***I wonder just who that “current member of the SPD” might be, someone that was disciplined by Bragdon perhaps? As I look though the seniority list I linked above I see a number of individuals including Brass who would be more than happy to blame Bragdon. Why would the “Principal Investigator” of what is in name only a “Culture Audit” include an anonymous statement like that in a work product such as this without doing at least some research as to whether or not it should be included?
“In 2015, police departments serving cities with populations exceeding 50,000 employed an average of 16.6 officers and 21.4 total personnel for every 10,000 residents. 9 For cities of 200,000 population, the average total personnel is 401 and the average number of officers is 322.10 The population of the city of Spokane, according to latest US census data (July 1, 2015), is 213,272. As of October 2016, there were 399 full time employees 11 working for the Spokane Police Department: The 307 commissioned employees include: 282 White, 25 people of color (10 Hispanic, 3 Black, 1 Asian, 5 Native, 5 Multi-Racial, 1 Unknown); 278 males and 29 females; and 80 (26%) were hired within the last 5 years. The 92 civilian employees include 84 White, 8 people of color (5 Hispanic, 2 Black, 1 Asian, and no Native); 32 males and 60 females; and 39 (42%) were hired within the last 5 years.”
***Leave this kind of data to people that know what it means, and why SPD wanted it included.
Theme One: Shared Values Support Police Work that is Eventful and Variable
Although police work involves much variability, the shared values of integrity, honesty, trust, and a strong work ethic provide a strong foundation to the work culture of the SPD. Paradoxes developed when shared values (strong work ethic) brushed against scarce resources (staffing issues), or when the strong value to serve gets tested in an environment with much negativity.
Theme Three: Climate: Morale, Staffing, and Leadership
The three factors of morale, staffing, and leadership converge to affect the climate or feeling of the work culture of the SPD. Many suggestions were made to leadership of the SPD about how to treat staff and how to improve the morale, including adding more staff to the SPD.
***Okay, we got it they claim to be understaffed!
Theme Two: Becoming One of Us (Out of Order)
The nature of police work in the field is unpredictable, seemingly chaotic, sometimes dangerous and volatile; and the SPD has been in flux due to shifting leadership and management changes. Organizational stability is needed, which can be accomplished by maintaining a strong culture, which makes it difficult for newcomers to enter. The SPD is discussed from the perspectives of insiders and outsiders.
***The underlined makes no sense what-so-ever! So, who exactly is responsible for the “flux due to shifting leadership and management changes”? The is only one correct answer to that question…the buck stops with the Mayor. Say what???… “which can be accomplished by maintaining a strong culture, which makes it difficult for newcomers to enter.” A strong culture of exactly what. The one currently in place? I see…maintain “The Thin Blue Line” … got it!

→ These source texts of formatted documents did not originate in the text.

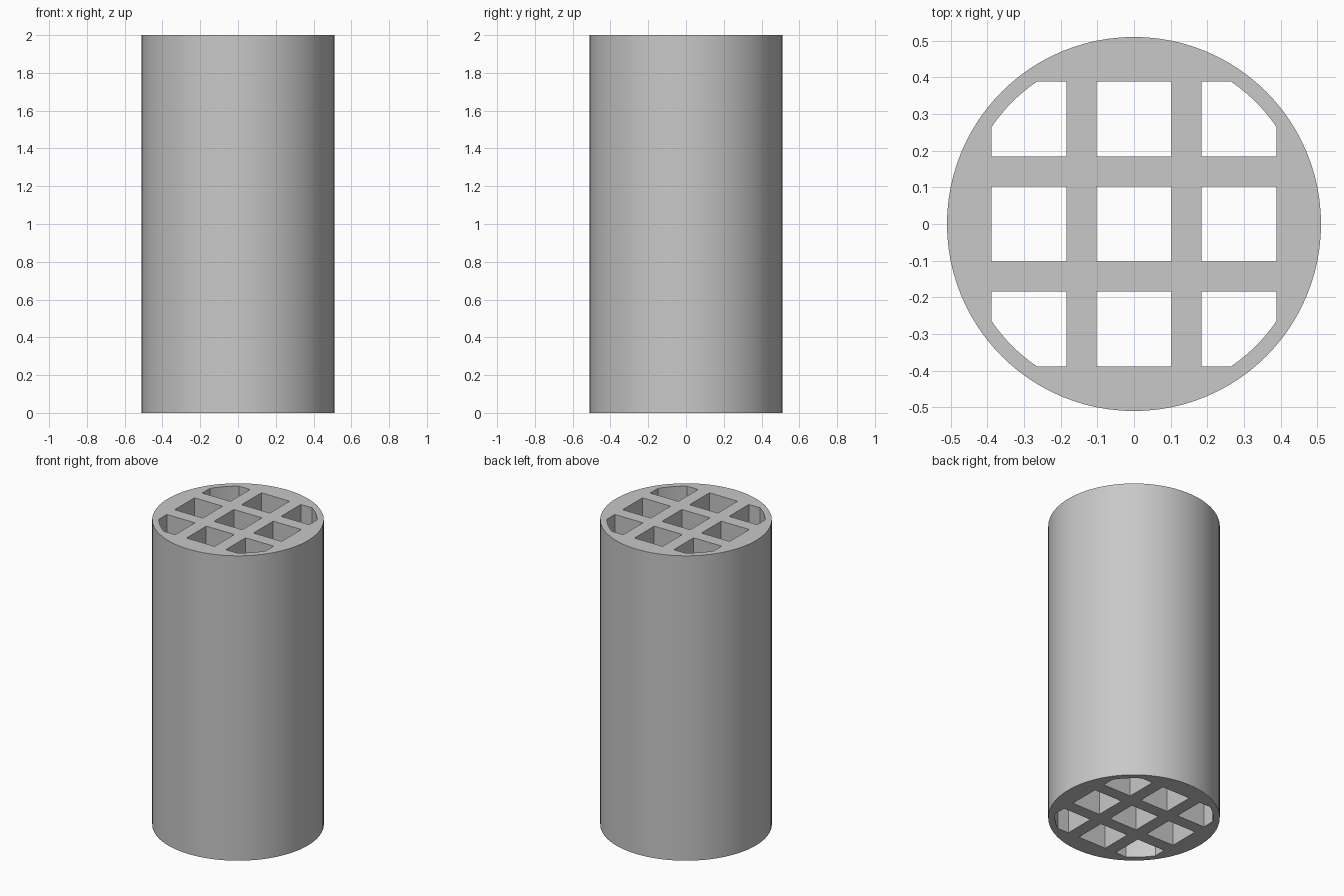
import bpy
import bmesh
import math

RADIUS, HEIGHT = 0.51, 2.0
INNER = 0.47                 # radius that trims the corner channels
SEGMENTS = 96
SPANS = [(-0.388, -0.184), (-0.102, 0.102), (0.184, 0.388)]

cube = bpy.data.objects.get("Cube")
if cube:
    bpy.data.objects.remove(cube, do_unlink=True)

grey = bpy.data.materials.new("light grey")
grey.use_nodes = True
colour = (0.58, 0.58, 0.58, 1)
grey.diffuse_color = colour
grey.node_tree.nodes["Principled BSDF"].inputs["Base Color"].default_value = colour


def channel_profile(xs, ys):
    """Rectangle, with its far corner rounded where it leaves the inner circle."""
    points = []
    for x, y in [(xs[0], ys[0]), (xs[1], ys[0]), (xs[1], ys[1]), (xs[0], ys[1])]:
        if math.hypot(x, y) <= INNER:
            points.append((x, y))
            continue
        # Arc between the two sides, run anticlockwise about the centre
        half = math.pi / 4 - math.acos(abs(x) / INNER)
        middle = math.atan2(y, x)
        steps = 8
        for i in range(steps + 1):
            angle = middle - half + 2 * half * i / steps
            points.append((INNER * math.cos(angle), INNER * math.sin(angle)))
    return points


def add_prism(bm, points, low, high):
    face = bm.faces.new([bm.verts.new((x, y, low)) for x, y in points])
    result = bmesh.ops.extrude_face_region(bm, geom=[face])
    top = [v for v in result["geom"] if isinstance(v, bmesh.types.BMVert)]
    bmesh.ops.translate(bm, verts=top, vec=(0, 0, high - low))


def make_object(name, profiles, low, high):
    bm = bmesh.new()
    for points in profiles:
        add_prism(bm, points, low, high)
    bmesh.ops.recalc_face_normals(bm, faces=bm.faces)
    mesh = bpy.data.meshes.new(name)
    bm.to_mesh(mesh)
    bm.free()
    mesh.materials.append(grey)
    obj = bpy.data.objects.new(name, mesh)
    bpy.context.collection.objects.link(obj)
    return obj


# Solid round body
circle = [(RADIUS * math.cos(math.tau * i / SEGMENTS),
           RADIUS * math.sin(math.tau * i / SEGMENTS)) for i in range(SEGMENTS)]
body = make_object("channelled_cylinder", [circle], 0, HEIGHT)

# Nine through channels, cut along the full height
cutter = make_object("channel_cutter",
                     [channel_profile(xs, ys) for xs in SPANS for ys in SPANS],
                     -0.1, HEIGHT + 0.1)
cut = body.modifiers.new("channels", "BOOLEAN")
cut.operation = "DIFFERENCE"
cut.solver = "EXACT"
cut.object = cutter

bpy.ops.object.select_all(action="DESELECT")
body.select_set(True)
bpy.context.view_layer.objects.active = body
bpy.ops.object.modifier_apply(modifier=cut.name)
bpy.data.objects.remove(cutter, do_unlink=True)

# Smooth round walls, crisp rims and channel corners
bpy.ops.object.shade_smooth_by_angle(angle=math.radians(20))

Theme Four: Connecting with the Community
Participants in the study believe that many community members: often do not know or fully understand the work police officers do in a given day or can legally perform as part of their duty; and do not trust them, expressed through criticism of the SPD. Some of this distrust may come from the media. Suggestions were made about improving communication and community engagement.
***Of course, it is the Media’s fault, they just make all that bad stuff up!
I REPORT HSS YOU DECIDE!!!